Group homes. The L.A. City Council is poised to vote today on a controversial proposal to impose stricter controls on group homes. The ordinance by San Fernando Valley Councilman Mitch Englander aims to rid neighborhoods of overcrowded – and some say dangerous – facilities that house recovering addicts, the mentally ill and the homeless. Critics say the law would have an adverse impact on some of the region’s neediest residents. L.A. Times
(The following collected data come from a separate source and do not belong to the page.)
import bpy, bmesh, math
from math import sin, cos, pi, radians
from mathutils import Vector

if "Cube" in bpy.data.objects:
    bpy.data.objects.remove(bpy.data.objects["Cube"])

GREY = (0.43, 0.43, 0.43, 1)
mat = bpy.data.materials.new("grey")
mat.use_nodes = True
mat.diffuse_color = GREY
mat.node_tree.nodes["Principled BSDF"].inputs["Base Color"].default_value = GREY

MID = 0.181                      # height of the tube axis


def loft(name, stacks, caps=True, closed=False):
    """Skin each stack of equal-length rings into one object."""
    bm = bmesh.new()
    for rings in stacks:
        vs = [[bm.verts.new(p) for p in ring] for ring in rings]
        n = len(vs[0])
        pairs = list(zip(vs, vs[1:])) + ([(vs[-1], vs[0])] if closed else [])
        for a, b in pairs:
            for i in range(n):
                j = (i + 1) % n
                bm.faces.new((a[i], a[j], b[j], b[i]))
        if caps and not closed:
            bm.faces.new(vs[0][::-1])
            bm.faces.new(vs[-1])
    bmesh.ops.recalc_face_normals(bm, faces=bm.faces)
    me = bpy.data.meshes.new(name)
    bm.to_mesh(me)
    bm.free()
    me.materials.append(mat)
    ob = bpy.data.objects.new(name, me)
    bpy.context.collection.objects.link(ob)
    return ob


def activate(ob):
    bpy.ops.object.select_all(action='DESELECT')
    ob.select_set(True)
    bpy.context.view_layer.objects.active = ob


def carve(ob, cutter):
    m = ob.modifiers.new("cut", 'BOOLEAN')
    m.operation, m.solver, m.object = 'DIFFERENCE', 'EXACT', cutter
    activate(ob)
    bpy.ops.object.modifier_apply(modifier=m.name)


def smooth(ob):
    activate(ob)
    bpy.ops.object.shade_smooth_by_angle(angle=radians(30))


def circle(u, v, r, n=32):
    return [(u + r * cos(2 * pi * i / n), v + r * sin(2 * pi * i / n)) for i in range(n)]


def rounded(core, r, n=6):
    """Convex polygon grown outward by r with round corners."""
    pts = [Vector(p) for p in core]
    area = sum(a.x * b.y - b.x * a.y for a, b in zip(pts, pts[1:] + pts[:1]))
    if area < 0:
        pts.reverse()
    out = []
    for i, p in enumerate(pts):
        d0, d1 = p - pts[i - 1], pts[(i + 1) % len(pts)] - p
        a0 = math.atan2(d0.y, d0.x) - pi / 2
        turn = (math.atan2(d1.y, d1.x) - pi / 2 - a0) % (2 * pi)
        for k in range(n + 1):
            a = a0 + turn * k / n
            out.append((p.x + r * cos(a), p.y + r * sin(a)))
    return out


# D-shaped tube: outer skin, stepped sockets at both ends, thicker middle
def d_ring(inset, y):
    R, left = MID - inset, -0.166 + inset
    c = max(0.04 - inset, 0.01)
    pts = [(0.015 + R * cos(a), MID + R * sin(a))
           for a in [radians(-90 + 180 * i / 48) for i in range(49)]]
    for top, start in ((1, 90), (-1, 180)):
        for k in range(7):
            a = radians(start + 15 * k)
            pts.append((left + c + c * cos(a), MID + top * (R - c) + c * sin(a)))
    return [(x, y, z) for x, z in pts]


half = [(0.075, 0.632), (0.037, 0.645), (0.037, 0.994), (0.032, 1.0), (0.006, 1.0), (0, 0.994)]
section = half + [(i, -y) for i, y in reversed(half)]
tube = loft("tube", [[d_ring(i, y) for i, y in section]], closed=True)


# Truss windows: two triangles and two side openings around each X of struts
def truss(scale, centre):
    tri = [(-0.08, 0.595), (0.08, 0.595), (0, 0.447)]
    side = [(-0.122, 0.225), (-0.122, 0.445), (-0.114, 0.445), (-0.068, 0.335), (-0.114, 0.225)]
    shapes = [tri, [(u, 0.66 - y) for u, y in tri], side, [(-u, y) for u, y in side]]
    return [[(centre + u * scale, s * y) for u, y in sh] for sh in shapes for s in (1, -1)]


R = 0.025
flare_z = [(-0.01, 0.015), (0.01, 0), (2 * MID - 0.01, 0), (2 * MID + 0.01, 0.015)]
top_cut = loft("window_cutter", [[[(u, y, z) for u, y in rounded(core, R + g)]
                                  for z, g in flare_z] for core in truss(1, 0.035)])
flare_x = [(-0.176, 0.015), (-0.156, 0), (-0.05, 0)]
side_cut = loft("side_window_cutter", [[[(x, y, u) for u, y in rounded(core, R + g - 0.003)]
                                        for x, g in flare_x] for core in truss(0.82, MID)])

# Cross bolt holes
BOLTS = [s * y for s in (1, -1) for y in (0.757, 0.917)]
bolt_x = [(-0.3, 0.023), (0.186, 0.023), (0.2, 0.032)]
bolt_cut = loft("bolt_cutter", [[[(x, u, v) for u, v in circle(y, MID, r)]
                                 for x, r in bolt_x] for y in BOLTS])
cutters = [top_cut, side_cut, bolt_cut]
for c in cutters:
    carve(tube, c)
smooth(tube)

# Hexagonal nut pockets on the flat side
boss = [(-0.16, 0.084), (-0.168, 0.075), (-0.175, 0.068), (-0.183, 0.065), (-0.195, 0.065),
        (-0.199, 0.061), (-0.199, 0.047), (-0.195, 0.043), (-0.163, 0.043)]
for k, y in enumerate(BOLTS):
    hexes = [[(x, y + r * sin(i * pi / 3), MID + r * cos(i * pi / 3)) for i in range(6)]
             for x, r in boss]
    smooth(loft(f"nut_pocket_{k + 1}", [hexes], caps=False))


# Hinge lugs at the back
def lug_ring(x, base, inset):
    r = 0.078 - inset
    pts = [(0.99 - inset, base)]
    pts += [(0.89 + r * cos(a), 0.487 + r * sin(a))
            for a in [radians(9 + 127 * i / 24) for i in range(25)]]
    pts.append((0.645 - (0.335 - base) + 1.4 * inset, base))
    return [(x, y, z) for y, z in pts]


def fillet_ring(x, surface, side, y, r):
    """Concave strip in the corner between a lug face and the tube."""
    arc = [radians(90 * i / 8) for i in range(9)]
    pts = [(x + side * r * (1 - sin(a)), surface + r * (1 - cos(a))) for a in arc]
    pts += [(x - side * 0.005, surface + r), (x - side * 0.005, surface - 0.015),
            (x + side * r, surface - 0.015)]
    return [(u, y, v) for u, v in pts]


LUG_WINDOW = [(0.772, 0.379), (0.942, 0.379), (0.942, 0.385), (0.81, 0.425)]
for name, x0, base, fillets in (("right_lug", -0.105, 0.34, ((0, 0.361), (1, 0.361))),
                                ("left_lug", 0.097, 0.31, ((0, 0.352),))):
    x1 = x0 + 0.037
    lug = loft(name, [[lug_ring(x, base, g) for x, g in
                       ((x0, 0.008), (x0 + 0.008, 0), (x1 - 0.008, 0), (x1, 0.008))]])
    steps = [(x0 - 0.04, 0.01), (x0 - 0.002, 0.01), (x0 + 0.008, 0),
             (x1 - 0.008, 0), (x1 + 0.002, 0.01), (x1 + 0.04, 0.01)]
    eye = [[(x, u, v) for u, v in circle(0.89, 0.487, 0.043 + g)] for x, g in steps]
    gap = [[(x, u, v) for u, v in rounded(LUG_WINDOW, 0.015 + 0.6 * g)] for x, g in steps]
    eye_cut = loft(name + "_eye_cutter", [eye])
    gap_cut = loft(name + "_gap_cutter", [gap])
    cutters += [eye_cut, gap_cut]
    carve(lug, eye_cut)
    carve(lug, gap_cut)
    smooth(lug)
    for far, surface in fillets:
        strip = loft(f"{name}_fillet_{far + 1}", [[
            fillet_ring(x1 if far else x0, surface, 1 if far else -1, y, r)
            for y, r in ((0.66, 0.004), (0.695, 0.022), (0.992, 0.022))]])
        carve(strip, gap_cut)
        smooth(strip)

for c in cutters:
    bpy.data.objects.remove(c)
Immigration overhaul. Immigration reform activists in California are cheering President Obama’s proposed overhaul. The plan would allow many undocumented immigrants to work in the country legally and open a path to citizenship. California is home to about 2.5 million of the country’s estimated 11 million illegal immigrants. The president wants to speed-up the application process for U.S. citizenship and place less emphasis on border security. L.A. Times

Mayor’s future. Speculation is again heating up that L.A. Mayor Antonio Villaraigosa could get a job in President Obama’s Cabinet. Villaraigosa, who chaired last year’s Democratic National Convention, is reportedly on a short list of possible candidates to replace departed U.S. Secretary of Transportation Ray LaHood. The mayor is in South Korea for the Special Olympics this week and has not commented on the reports. L.A. Daily News

Prison conditions. Federal judges have given the state of California six more months to reduce inmate crowding to court-ordered levels. California was supposed to reduce its adult prison population to about 110,000 inmates by June. Governor Jerry Brown has asked the courts to lift the inmate population cap altogether. But a three-judge panel ruled the state is obligated to keep trying to meet the cap as the legal fight continues. The deadline, however, was extended to near the end of the year. Sacramento Bee